• [WORK TASK]: Find the line with "INNER, OUTER, BAR = 0.0125, 1.0, 0.008" in the records below. Copy it and every line after it, up to and including the line with "box(bm, INNER, 0.033, FRONT, BACK, 0, H)".

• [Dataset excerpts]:
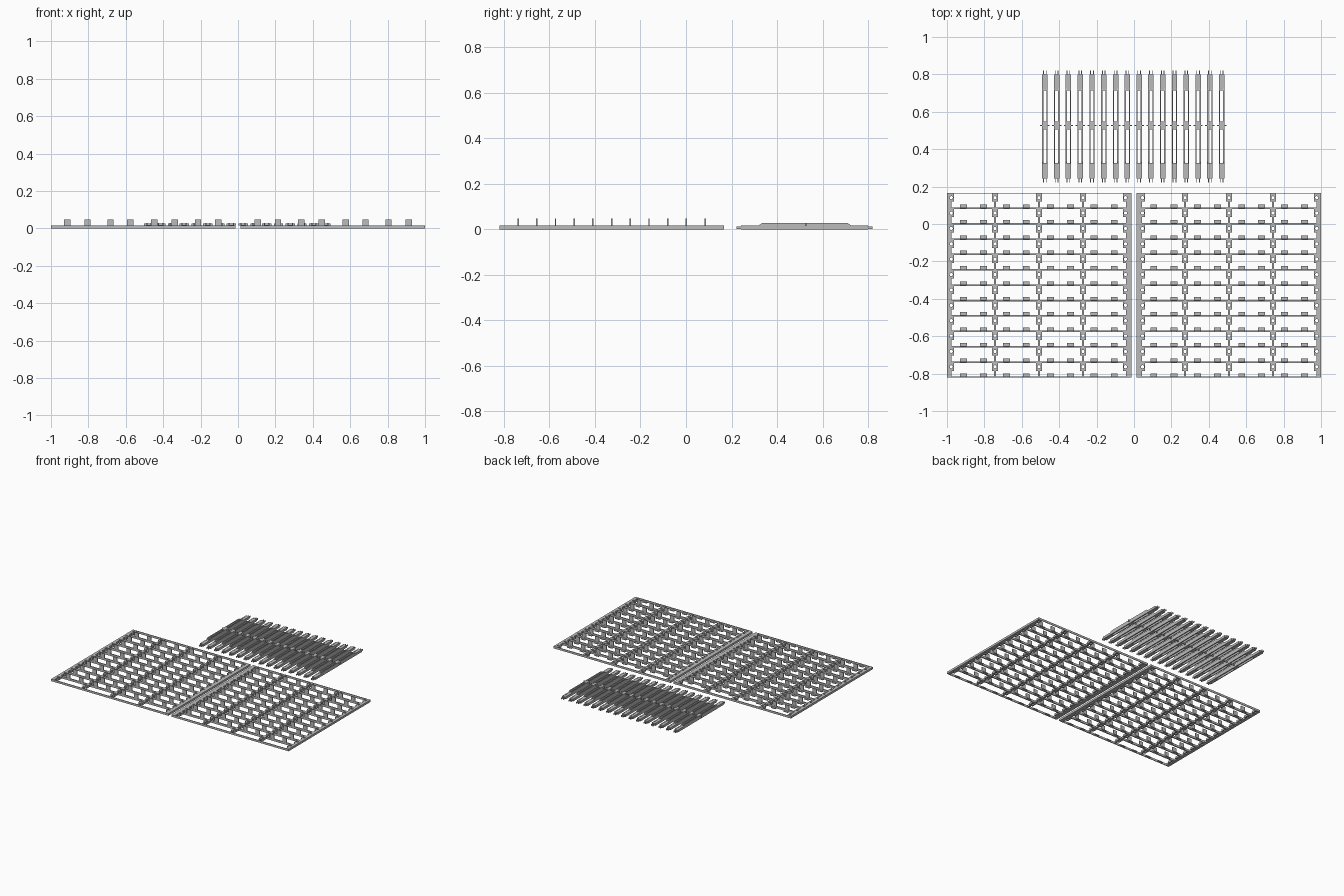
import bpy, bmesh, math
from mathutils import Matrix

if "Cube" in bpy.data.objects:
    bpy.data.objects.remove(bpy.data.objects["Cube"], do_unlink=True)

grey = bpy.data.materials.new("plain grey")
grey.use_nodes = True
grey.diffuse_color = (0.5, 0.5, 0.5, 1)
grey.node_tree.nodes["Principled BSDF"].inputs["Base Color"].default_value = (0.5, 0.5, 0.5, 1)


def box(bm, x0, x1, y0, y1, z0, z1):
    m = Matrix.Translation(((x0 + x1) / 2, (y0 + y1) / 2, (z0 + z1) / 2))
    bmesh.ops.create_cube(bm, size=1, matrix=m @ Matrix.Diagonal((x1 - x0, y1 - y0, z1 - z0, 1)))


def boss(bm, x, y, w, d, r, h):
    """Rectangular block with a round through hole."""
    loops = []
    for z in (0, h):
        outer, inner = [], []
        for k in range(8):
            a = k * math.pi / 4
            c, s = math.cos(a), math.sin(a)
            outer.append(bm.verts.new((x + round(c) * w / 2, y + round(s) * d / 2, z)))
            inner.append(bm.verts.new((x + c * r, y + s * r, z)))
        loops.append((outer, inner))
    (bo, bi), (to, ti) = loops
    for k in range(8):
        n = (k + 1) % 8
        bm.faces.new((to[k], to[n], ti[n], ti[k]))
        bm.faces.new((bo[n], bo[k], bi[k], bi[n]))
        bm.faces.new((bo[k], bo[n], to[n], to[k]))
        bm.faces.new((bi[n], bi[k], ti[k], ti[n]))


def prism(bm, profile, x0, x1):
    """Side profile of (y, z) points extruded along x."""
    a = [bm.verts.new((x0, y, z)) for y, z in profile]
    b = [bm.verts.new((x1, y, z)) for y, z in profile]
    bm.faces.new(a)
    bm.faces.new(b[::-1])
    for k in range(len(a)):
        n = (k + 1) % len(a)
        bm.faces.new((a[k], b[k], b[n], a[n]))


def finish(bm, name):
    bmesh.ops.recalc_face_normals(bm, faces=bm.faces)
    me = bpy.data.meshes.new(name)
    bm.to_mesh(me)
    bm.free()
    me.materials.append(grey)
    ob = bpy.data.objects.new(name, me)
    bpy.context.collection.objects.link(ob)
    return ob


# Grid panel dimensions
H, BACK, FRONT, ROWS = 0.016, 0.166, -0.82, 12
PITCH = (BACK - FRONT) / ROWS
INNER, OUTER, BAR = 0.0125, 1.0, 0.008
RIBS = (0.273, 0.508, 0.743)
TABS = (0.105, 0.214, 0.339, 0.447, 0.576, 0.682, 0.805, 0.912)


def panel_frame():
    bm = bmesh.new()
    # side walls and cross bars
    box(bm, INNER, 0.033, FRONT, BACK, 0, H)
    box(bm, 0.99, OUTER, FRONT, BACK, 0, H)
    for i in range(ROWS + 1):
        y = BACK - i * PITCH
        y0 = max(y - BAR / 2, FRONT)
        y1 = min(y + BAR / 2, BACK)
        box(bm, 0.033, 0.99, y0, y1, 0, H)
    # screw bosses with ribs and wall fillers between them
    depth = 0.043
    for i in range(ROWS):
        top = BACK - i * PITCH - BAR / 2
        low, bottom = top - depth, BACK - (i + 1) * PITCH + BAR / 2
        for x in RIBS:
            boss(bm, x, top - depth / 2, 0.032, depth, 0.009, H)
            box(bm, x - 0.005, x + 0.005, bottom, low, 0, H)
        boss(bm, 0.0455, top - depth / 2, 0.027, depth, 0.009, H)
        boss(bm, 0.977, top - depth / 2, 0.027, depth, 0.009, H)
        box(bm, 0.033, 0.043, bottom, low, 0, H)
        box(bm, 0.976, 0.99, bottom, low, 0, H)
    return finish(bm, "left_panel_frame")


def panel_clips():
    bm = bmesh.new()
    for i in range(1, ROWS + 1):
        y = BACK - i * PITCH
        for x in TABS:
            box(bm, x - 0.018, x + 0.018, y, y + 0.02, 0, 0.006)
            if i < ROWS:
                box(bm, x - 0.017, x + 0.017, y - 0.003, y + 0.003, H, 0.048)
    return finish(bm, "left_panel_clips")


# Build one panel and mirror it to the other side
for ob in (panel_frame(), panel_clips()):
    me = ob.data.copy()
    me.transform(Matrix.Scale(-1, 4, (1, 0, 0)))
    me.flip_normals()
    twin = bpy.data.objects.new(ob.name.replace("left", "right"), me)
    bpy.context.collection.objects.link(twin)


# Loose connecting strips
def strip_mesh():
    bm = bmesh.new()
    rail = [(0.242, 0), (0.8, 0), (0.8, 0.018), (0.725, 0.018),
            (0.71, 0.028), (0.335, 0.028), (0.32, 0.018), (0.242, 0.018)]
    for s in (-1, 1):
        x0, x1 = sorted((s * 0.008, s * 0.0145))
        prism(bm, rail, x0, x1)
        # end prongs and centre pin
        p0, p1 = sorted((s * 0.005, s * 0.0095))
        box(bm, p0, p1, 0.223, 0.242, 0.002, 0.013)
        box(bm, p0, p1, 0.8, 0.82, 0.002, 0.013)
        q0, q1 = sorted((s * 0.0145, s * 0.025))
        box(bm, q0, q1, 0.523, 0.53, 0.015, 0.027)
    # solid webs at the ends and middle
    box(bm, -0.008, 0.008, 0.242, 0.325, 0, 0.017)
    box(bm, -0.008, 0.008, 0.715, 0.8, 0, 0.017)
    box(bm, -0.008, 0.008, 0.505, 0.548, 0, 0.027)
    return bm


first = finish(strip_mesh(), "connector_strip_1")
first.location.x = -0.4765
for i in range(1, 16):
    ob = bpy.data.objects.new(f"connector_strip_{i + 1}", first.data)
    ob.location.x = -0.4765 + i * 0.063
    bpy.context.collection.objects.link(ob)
...
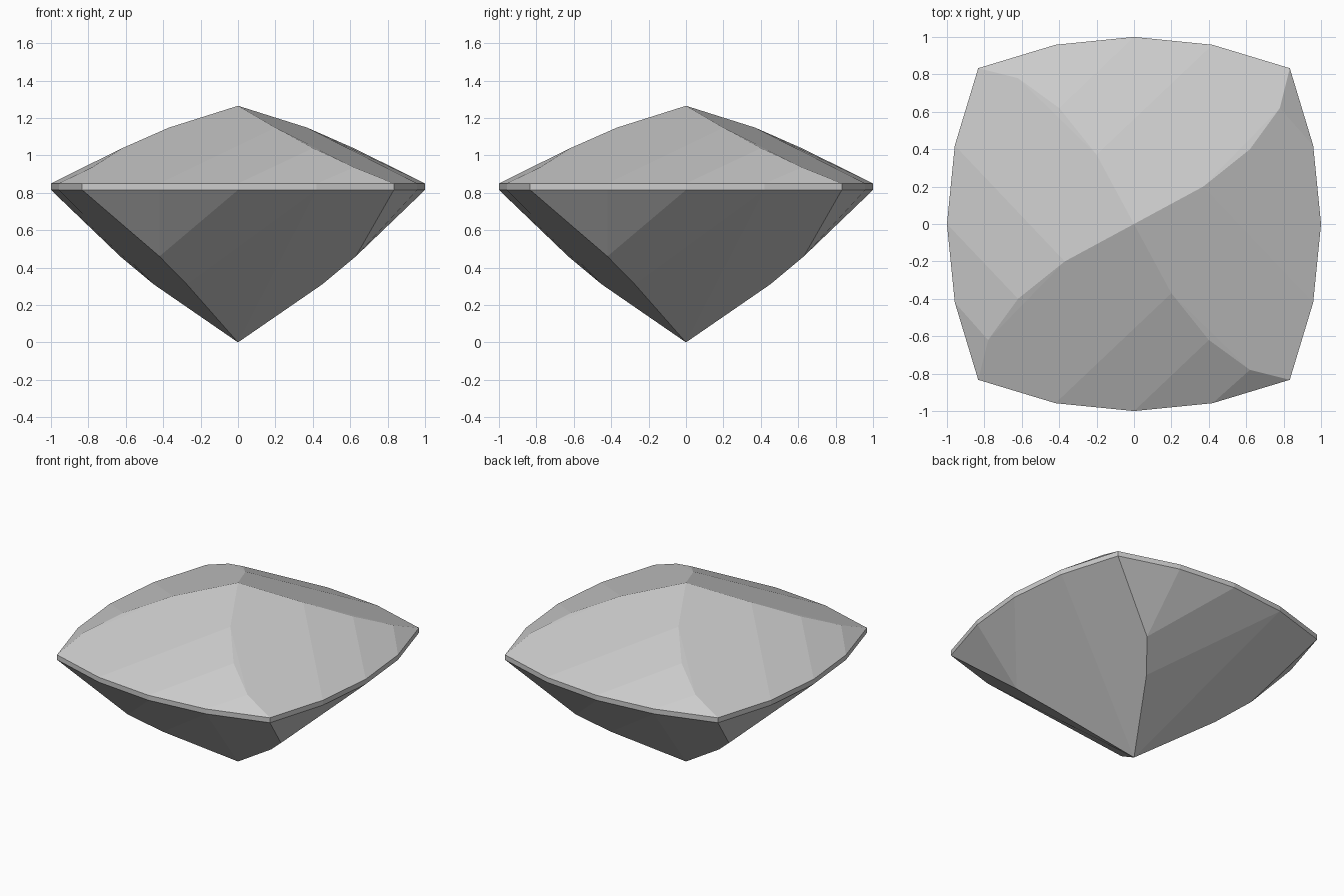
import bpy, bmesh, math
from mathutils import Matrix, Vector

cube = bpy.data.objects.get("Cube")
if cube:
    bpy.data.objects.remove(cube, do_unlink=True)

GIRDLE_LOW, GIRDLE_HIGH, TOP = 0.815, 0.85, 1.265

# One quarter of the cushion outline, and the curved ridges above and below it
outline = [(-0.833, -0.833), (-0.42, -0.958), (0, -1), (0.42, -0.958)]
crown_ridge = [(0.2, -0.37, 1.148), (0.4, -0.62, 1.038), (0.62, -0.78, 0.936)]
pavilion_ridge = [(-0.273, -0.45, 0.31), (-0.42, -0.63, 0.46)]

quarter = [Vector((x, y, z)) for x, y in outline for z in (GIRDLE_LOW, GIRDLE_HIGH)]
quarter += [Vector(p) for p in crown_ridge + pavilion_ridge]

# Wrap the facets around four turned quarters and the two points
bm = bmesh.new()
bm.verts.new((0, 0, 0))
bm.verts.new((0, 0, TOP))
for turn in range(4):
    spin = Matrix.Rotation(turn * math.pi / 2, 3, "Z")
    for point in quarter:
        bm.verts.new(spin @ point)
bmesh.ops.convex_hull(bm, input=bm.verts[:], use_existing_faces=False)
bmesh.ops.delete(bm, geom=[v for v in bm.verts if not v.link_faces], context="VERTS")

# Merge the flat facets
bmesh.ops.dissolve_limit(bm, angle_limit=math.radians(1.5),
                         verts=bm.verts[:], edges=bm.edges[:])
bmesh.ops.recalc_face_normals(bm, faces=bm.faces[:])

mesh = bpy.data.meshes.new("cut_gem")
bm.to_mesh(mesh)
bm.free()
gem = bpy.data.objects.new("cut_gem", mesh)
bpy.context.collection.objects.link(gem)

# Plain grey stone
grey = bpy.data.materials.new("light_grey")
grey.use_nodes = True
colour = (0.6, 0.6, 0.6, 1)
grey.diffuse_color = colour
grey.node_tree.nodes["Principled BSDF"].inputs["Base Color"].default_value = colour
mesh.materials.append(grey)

• [SOLUTION BELOW]:
INNER, OUTER, BAR = 0.0125, 1.0, 0.008
RIBS = (0.273, 0.508, 0.743)
TABS = (0.105, 0.214, 0.339, 0.447, 0.576, 0.682, 0.805, 0.912)


def panel_frame():
    bm = bmesh.new()
    # side walls and cross bars
    box(bm, INNER, 0.033, FRONT, BACK, 0, H)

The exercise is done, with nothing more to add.